I waited by the window for the winds to bring a message with it. The breeze flew past, carrying fragrances from around the world, but it didn’t have your scent.
My heart panicked. My gut wrenched.
My face turned pale. My arms shuddered. I had no message from you.
Was this the first time? I wondered. My frail memory gave away. But should I believe my senses? For they remembered you. They remembered the last scent you left with me. It lingered. That was until today.
Today, when I inhaled, your scent seemed like a distant memory. I was frightened. I couldn’t find you.
Today fear embraced me tight.
My memory was cheating on me. Or is it my senses?
Tears welled up in Adi’s eyes as he read his grandma’s diary.

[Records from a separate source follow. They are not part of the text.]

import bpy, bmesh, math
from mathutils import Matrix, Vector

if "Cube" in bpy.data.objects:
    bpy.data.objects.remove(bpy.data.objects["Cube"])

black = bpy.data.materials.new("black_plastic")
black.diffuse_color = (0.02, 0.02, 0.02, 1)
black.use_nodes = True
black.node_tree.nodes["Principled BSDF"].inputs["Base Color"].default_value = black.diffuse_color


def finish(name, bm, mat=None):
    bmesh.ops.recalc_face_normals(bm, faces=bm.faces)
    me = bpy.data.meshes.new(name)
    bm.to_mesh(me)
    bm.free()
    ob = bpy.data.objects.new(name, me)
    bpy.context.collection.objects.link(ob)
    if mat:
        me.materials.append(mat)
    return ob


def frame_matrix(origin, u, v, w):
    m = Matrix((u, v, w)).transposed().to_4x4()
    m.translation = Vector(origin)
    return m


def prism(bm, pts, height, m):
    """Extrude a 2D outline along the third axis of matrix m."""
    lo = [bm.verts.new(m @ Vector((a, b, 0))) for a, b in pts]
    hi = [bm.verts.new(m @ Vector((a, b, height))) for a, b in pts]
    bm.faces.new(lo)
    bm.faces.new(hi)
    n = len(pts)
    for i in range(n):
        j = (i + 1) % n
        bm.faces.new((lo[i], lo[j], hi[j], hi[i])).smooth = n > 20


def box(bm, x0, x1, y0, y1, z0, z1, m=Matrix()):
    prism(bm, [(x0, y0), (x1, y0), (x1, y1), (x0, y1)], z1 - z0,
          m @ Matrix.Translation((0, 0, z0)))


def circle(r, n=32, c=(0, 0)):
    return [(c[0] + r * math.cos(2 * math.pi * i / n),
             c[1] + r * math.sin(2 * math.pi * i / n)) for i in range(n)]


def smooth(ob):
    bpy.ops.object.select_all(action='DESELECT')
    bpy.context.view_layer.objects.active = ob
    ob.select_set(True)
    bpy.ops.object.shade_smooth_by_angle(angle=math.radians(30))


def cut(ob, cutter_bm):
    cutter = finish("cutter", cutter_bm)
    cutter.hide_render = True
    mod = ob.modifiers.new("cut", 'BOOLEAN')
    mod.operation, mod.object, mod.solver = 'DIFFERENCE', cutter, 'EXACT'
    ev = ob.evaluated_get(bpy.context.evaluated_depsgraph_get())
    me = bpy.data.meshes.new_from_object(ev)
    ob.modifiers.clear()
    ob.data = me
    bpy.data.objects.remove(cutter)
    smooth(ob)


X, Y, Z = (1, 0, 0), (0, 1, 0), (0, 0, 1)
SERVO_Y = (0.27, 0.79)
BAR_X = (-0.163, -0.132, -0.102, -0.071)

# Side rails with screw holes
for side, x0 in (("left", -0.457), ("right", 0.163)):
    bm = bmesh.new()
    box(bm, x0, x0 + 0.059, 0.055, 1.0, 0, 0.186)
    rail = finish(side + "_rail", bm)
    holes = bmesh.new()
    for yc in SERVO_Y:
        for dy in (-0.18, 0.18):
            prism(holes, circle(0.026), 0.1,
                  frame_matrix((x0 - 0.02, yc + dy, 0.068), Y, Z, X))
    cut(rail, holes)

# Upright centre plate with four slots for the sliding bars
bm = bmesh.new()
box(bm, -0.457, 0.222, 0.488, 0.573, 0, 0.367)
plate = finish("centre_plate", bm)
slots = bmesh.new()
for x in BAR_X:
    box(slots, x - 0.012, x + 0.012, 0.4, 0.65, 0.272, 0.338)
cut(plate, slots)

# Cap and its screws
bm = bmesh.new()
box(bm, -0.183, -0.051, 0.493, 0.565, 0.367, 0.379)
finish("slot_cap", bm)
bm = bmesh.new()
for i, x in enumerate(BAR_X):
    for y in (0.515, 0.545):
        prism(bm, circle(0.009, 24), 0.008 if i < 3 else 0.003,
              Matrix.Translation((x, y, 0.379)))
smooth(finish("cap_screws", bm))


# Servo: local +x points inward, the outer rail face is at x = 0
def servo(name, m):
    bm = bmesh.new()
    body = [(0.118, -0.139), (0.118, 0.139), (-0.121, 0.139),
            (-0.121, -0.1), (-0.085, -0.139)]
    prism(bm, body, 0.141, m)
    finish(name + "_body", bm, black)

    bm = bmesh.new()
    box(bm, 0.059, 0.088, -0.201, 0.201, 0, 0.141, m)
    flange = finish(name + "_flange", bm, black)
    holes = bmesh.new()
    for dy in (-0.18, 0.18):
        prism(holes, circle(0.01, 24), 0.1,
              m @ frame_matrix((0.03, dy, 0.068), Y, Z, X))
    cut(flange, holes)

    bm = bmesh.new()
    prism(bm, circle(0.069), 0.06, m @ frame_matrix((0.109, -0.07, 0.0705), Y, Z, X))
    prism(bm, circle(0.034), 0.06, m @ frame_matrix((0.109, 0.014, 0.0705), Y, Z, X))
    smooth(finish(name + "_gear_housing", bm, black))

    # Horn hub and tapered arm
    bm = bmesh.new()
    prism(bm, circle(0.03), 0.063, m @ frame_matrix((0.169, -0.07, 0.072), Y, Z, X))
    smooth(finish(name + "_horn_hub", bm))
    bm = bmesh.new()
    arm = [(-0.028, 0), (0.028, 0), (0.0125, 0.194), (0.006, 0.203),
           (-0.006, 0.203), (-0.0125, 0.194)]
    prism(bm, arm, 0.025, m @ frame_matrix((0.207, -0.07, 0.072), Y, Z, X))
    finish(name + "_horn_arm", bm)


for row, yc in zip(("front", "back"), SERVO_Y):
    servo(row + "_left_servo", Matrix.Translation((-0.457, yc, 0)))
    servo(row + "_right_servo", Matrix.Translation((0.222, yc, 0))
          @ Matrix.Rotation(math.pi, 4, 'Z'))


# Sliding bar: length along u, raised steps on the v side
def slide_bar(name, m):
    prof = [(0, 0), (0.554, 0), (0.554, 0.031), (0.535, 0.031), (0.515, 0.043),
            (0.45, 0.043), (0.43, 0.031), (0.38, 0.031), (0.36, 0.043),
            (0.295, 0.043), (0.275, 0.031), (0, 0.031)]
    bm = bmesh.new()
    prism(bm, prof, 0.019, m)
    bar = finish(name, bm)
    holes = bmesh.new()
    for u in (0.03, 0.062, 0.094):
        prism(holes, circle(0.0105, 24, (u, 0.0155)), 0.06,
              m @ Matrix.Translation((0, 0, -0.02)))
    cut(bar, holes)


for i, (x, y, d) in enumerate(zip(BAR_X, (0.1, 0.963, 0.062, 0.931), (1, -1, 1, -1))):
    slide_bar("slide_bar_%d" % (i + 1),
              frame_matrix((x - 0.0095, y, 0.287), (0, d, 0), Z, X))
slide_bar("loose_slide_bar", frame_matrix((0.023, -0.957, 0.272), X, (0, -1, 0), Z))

He recollected those days of summer when he would go to his grandparents’ place and play with them and enjoy himself for one long month. He learnt the art of cooking from his Aji’s hands. Then came days when classes took up his holidays and he would rarely meet them. He moved out of the country and all that remained between him and his grandparents were those few phone calls on special occasions. But he longed for them; he treasured his memories. Aji fed him his favourite delicacies and taught him how to cook them as well. Now he had learnt to make them but they didn’t taste like Aji’s special. He longed to go back home, but work had him tied up in this unknown land away from home. He didn’t realise how time passed till he received the dreaded call from home. Aji had passed away.
Adi was devastated. He packed his bags and left for home as soon as he could. As he stepped into his grandparents’ house, his gaze met that of his grandpa’s. Words failed both of them. The troubled wrinkles on his grandpa’s face brought tears to his face. They shared an understanding embrace.
Later that night, grandpa came up to him and sat beside him.
“Adi, did you know your Aji was a good writer?”
He shook his head. The last time he spent time with them, he was too young to know it.
“Well, here it is.” And his grandpa handed over a diary to him. The diary was from 1980, the year Adi was born. “Your Aji used to write whenever she thought about you. She missed you a lot in the last few years.” Grandpa smiled and left Adi alone with the diary.